● **About this task**
Once you find the line that contains "bm.to_mesh(me)", write out that line and every line after it to the end of the records, exactly and with nothing else.

(Stored data entries)
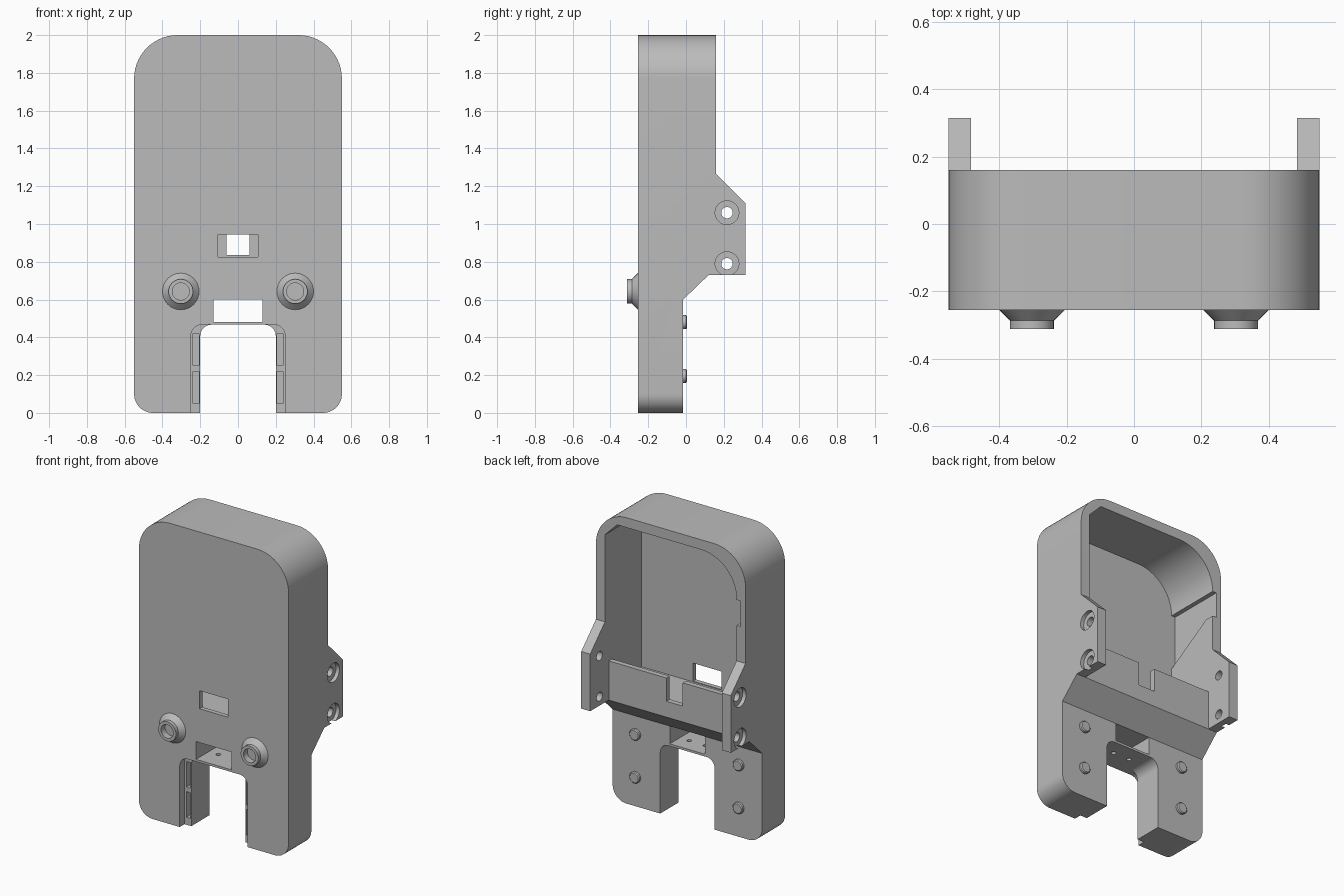
import bpy, bmesh, math
from mathutils import Vector

cube = bpy.data.objects.get("Cube")
if cube:
    bpy.data.objects.remove(cube, do_unlink=True)

grey = bpy.data.materials.new("plain_grey")
grey.use_nodes = True
grey.diffuse_color = (0.5, 0.5, 0.5, 1)
grey.node_tree.nodes["Principled BSDF"].inputs["Base Color"].default_value = (0.5, 0.5, 0.5, 1)


def add(name, bm):
    bmesh.ops.recalc_face_normals(bm, faces=bm.faces)
    mesh = bpy.data.meshes.new(name)
    bm.to_mesh(mesh)
    bm.free()
    mesh.materials.append(grey)
    ob = bpy.data.objects.new(name, mesh)
    bpy.context.collection.objects.link(ob)
    return ob


def prism(name, pts, axis, lo, hi, chamfer=0):
    """Extrude a 2D outline: (x, z) along y, or (y, z) along x."""
    place = {"y": lambda a, b, d: (a, d, b), "x": lambda a, b, d: (d, a, b)}[axis]
    bm = bmesh.new()
    front = [bm.verts.new(place(a, b, lo)) for a, b in pts]
    back = [bm.verts.new(place(a, b, hi)) for a, b in pts]
    face = bm.faces.new(front)
    bm.faces.new(back[::-1])
    for i in range(len(pts)):
        j = (i + 1) % len(pts)
        bm.faces.new((front[i], back[i], back[j], front[j]))
    if chamfer:
        bmesh.ops.bevel(bm, geom=list(face.edges), offset=chamfer, segments=1, affect="EDGES")
    return add(name, bm)


def box(name, x0, x1, y0, y1, z0, z1):
    return prism(name, [(x0, z0), (x1, z0), (x1, z1), (x0, z1)], "y", y0, y1)


def rounded(x0, x1, z0, z1, radii, segs=14):
    """Rectangle with radii for the corners (x0z0, x1z0, x1z1, x0z1)."""
    pts = []
    corners = [(x0, z0, 1, 1), (x1, z0, -1, 1), (x1, z1, -1, -1), (x0, z1, 1, -1)]
    for k, ((x, z, sx, sz), r) in enumerate(zip(corners, radii)):
        if r == 0:
            pts.append((x, z))
            continue
        for i in range(segs + 1):
            a = math.pi + (k + i / segs) * math.pi / 2
            pts.append((x + sx * r + r * math.cos(a), z + sz * r + r * math.sin(a)))
    return pts


def lathe(name, profile, centre, direction, segs=32):
    """Revolve (radius, distance) points about an axis through centre."""
    bm = bmesh.new()
    turn = Vector(direction).to_track_quat("Z", "Y")
    rings = [[bm.verts.new(Vector(centre) + turn @ Vector(
        (r * math.cos(math.tau * i / segs), r * math.sin(math.tau * i / segs), d)))
        for i in range(segs)] for r, d in profile]
    for a, b in zip(rings, rings[1:]):
        for i in range(segs):
            j = (i + 1) % segs
            bm.faces.new((a[i], a[j], b[j], b[i]))
    bm.faces.new(rings[0])
    bm.faces.new(rings[-1])
    return add(name, bm)


def combine(target, tool, operation="DIFFERENCE"):
    mod = target.modifiers.new("cut", "BOOLEAN")
    mod.object, mod.operation, mod.solver = tool, operation, "EXACT"
    bpy.context.view_layer.objects.active = target
    bpy.ops.object.modifier_apply(modifier=mod.name)
    bpy.data.objects.remove(tool, do_unlink=True)


# Body: rounded front outline trimmed by the stepped side profile
FRONT, RIM, LEG, EAR = -0.255, 0.16, -0.015, 0.315
body = prism("body", rounded(-0.55, 0.55, 0, 2, (0.1, 0.1, 0.23, 0.23)), "y", FRONT, 0.4, 0.012)
side = [(-0.3, -0.1), (LEG, -0.1), (LEG, 0.6), (0.12, 0.73), (EAR, 0.73), (EAR, 1.11),
        (RIM, 1.265), (RIM, 2.1), (-0.3, 2.1)]
combine(body, prism("side_trim", side, "x", -1, 1), "INTERSECT")

# Space between the ears, behind the cross lip
combine(body, box("ear_gap", -0.484, 0.484, 0.12, 0.5, 0.6, 1.5))

# Open cavity: one chamfered and one rounded upper corner
cavity = rounded(-0.484, 0.484, 0.82, 1.934, (0, 0, 0, 0.26))
cavity = [p for p in cavity if p != (0.484, 1.934)]
cavity[2:2] = [(0.484, 1.844), (0.394, 1.934)]
# The lip keeps the lower part of the back closed
combine(body, prism("cavity_cut", cavity, "y", -0.225, 0.085))
upper = [(x, max(z, 0.99)) for x, z in cavity]
combine(body, prism("back_opening", upper, "y", 0.05, 0.5))
combine(body, box("lip_notch", -0.06, 0.06, 0.05, 0.3, 0.835, 1.1))

# Relief slot in one side wall
slot = [(0.3, 1.67), (-0.225, 1.67), (-0.225, 1.3), (0.1, 1.5), (0.3, 1.5)]
combine(body, prism("slot_cut", slot, "x", -0.513, -0.45))

# Front window and the lower through opening
combine(body, box("window_cut", -0.105, 0.105, -0.4, -0.15, 0.825, 0.945))
combine(body, box("opening_cut", -0.13, 0.13, -0.4, 0.4, 0.482, 0.6))

# Bottom notch, wider at the front
combine(body, prism("notch_cut", rounded(-0.2, 0.2, -0.2, 0.467, (0, 0, 0.06, 0.06)), "y", -0.4, 0.4))
combine(body, prism("ledge_cut", rounded(-0.25, 0.25, -0.2, 0.467, (0, 0, 0.06, 0.06)), "y", -0.4, -0.205))

for s in (-1, 1):
    # Pockets in the notch ledges
    for z0, z1 in ((0.05, 0.22), (0.25, 0.42)):
        a, b = sorted((s * 0.207, s * 0.237))
        combine(body, box("pocket_cut", a, b, -0.3, -0.15, z0, z1))
    # Ear holes with outer counterbores
    for z in (0.79, 1.06):
        combine(body, lathe("ear_hole", [(0.03, -0.2), (0.03, 0.2)], (s * 0.52, 0.217, z), (s, 0, 0)))
        combine(body, lathe("counterbore", [(0.063, 0), (0.063, 0.1)], (s * 0.525, 0.217, z), (s, 0, 0)))
    # Small holes in the strip above the notch
    combine(body, lathe("strip_hole", [(0.015, -0.04), (0.015, 0.04)], (s * 0.06, -0.12, 0.475), (0, 0, 1), 16))

parts = [body]
for s, label in ((1, "left"), (-1, "right")):
    # Front nozzles with a blind bore
    parts.append(lathe(label + "_nozzle", [(0.097, -0.005), (0.097, 0), (0.065, 0.032), (0.065, 0.057),
                                           (0.045, 0.057), (0.045, 0.015)],
                       (s * 0.303, FRONT, 0.643), (0, -1, 0)))
    # Screw heads on the back of the legs
    for z, level in ((0.195, "lower"), (0.48, "upper")):
        parts.append(lathe(f"{label}_{level}_screw", [(0.037, -0.005), (0.037, 0.014), (0.031, 0.02)],
                           (s * 0.38, LEG, z), (0, 1, 0)))

# Smooth curves, sharp edges
bpy.ops.object.select_all(action="DESELECT")
for ob in parts:
    ob.select_set(True)
bpy.context.view_layer.objects.active = body
bpy.ops.object.shade_smooth_by_angle(angle=math.radians(25))
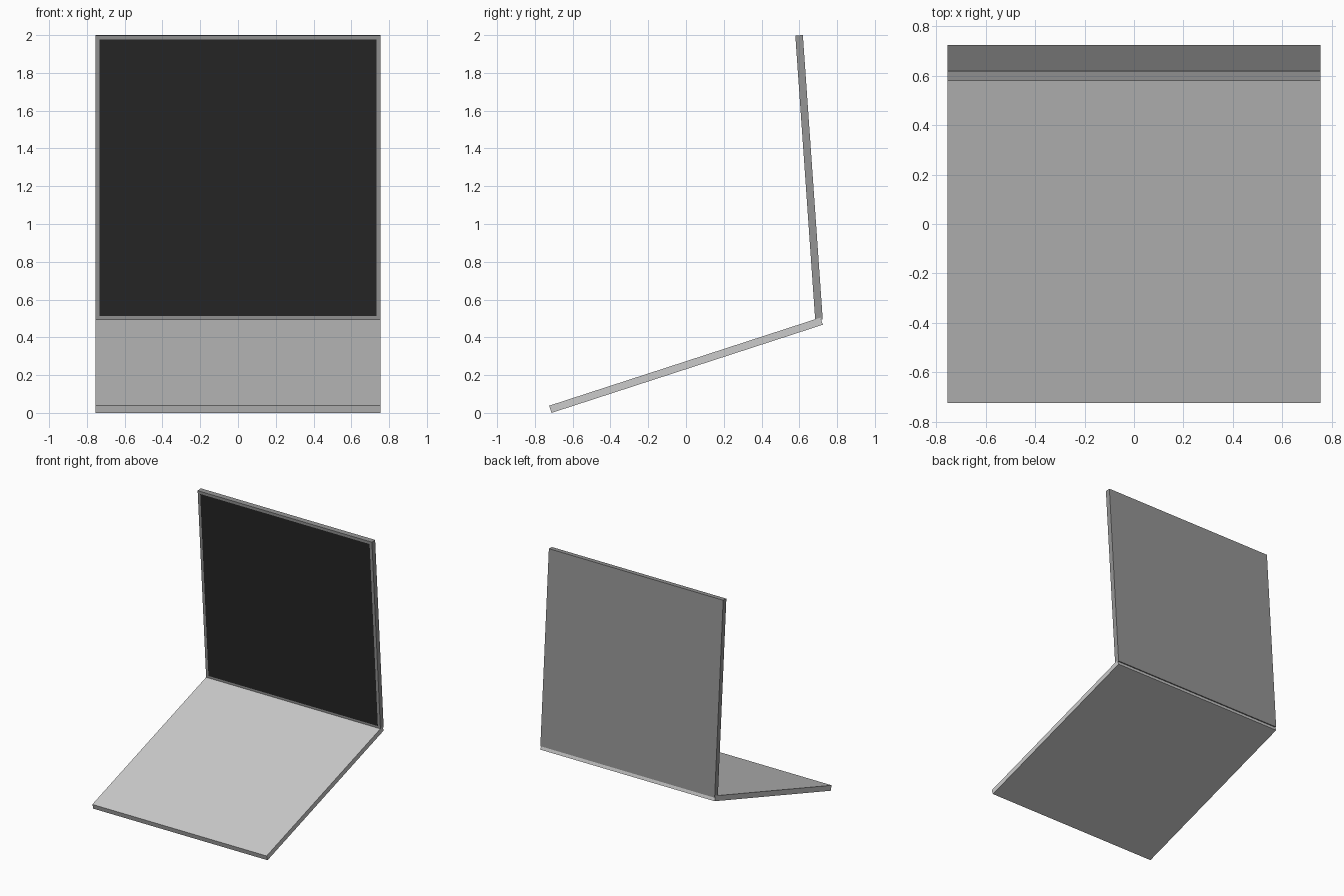
import bpy, bmesh
from math import radians
from mathutils import Matrix

if "Cube" in bpy.data.objects:
    bpy.data.objects.remove(bpy.data.objects["Cube"])

W, L, T = 1.51, 1.51, 0.04   # panel width, length, thickness


def material(name, v):
    m = bpy.data.materials.new(name)
    m.diffuse_color = (v, v, v, 1)
    m.use_nodes = True
    m.node_tree.nodes["Principled BSDF"].inputs["Base Color"].default_value = m.diffuse_color
    return m


def panel(name, size, offset, loc, tilt, mats=(), inset=0):
    """Box tilted about x; optionally frames its -y face with a second material."""
    bm = bmesh.new()
    bmesh.ops.create_cube(bm, size=1)
    bmesh.ops.scale(bm, vec=size, verts=bm.verts)
    bmesh.ops.translate(bm, vec=offset, verts=bm.verts)
    if inset:
        bm.normal_update()
        front = min(bm.faces, key=lambda f: f.normal.y)
        bmesh.ops.inset_region(bm, faces=[front], thickness=inset)
        front.material_index = 1
    bm.transform(Matrix.Translation(loc) @ Matrix.Rotation(radians(tilt), 4, 'X'))
    me = bpy.data.meshes.new(name)
    bm.to_mesh(me)
    bm.free()
    for m in mats:
        me.materials.append(m)
    ob = bpy.data.objects.new(name, me)
    bpy.context.collection.objects.link(ob)
    return ob


# Sloping base, pivoted on its lower front edge
panel("base", (W, L, T), (0, L / 2, T / 2), (0, -0.712, 0), 18)

# Upright lid with framed dark display, pivoted on its lower back edge
panel("lid", (W, T, L), (0, -T / 2, L / 2), (0, 0.724, 0.494), 4,
      (material("lid_grey", 0.3), material("display_black", 0.02)), 0.03)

● **Output**
    bm.to_mesh(me)
    bm.free()
    for m in mats:
        me.materials.append(m)
    ob = bpy.data.objects.new(name, me)
    bpy.context.collection.objects.link(ob)
    return ob


# Sloping base, pivoted on its lower front edge
panel("base", (W, L, T), (0, L / 2, T / 2), (0, -0.712, 0), 18)

# Upright lid with framed dark display, pivoted on its lower back edge
panel("lid", (W, T, L), (0, -T / 2, L / 2), (0, 0.724, 0.494), 4,
      (material("lid_grey", 0.3), material("display_black", 0.02)), 0.03)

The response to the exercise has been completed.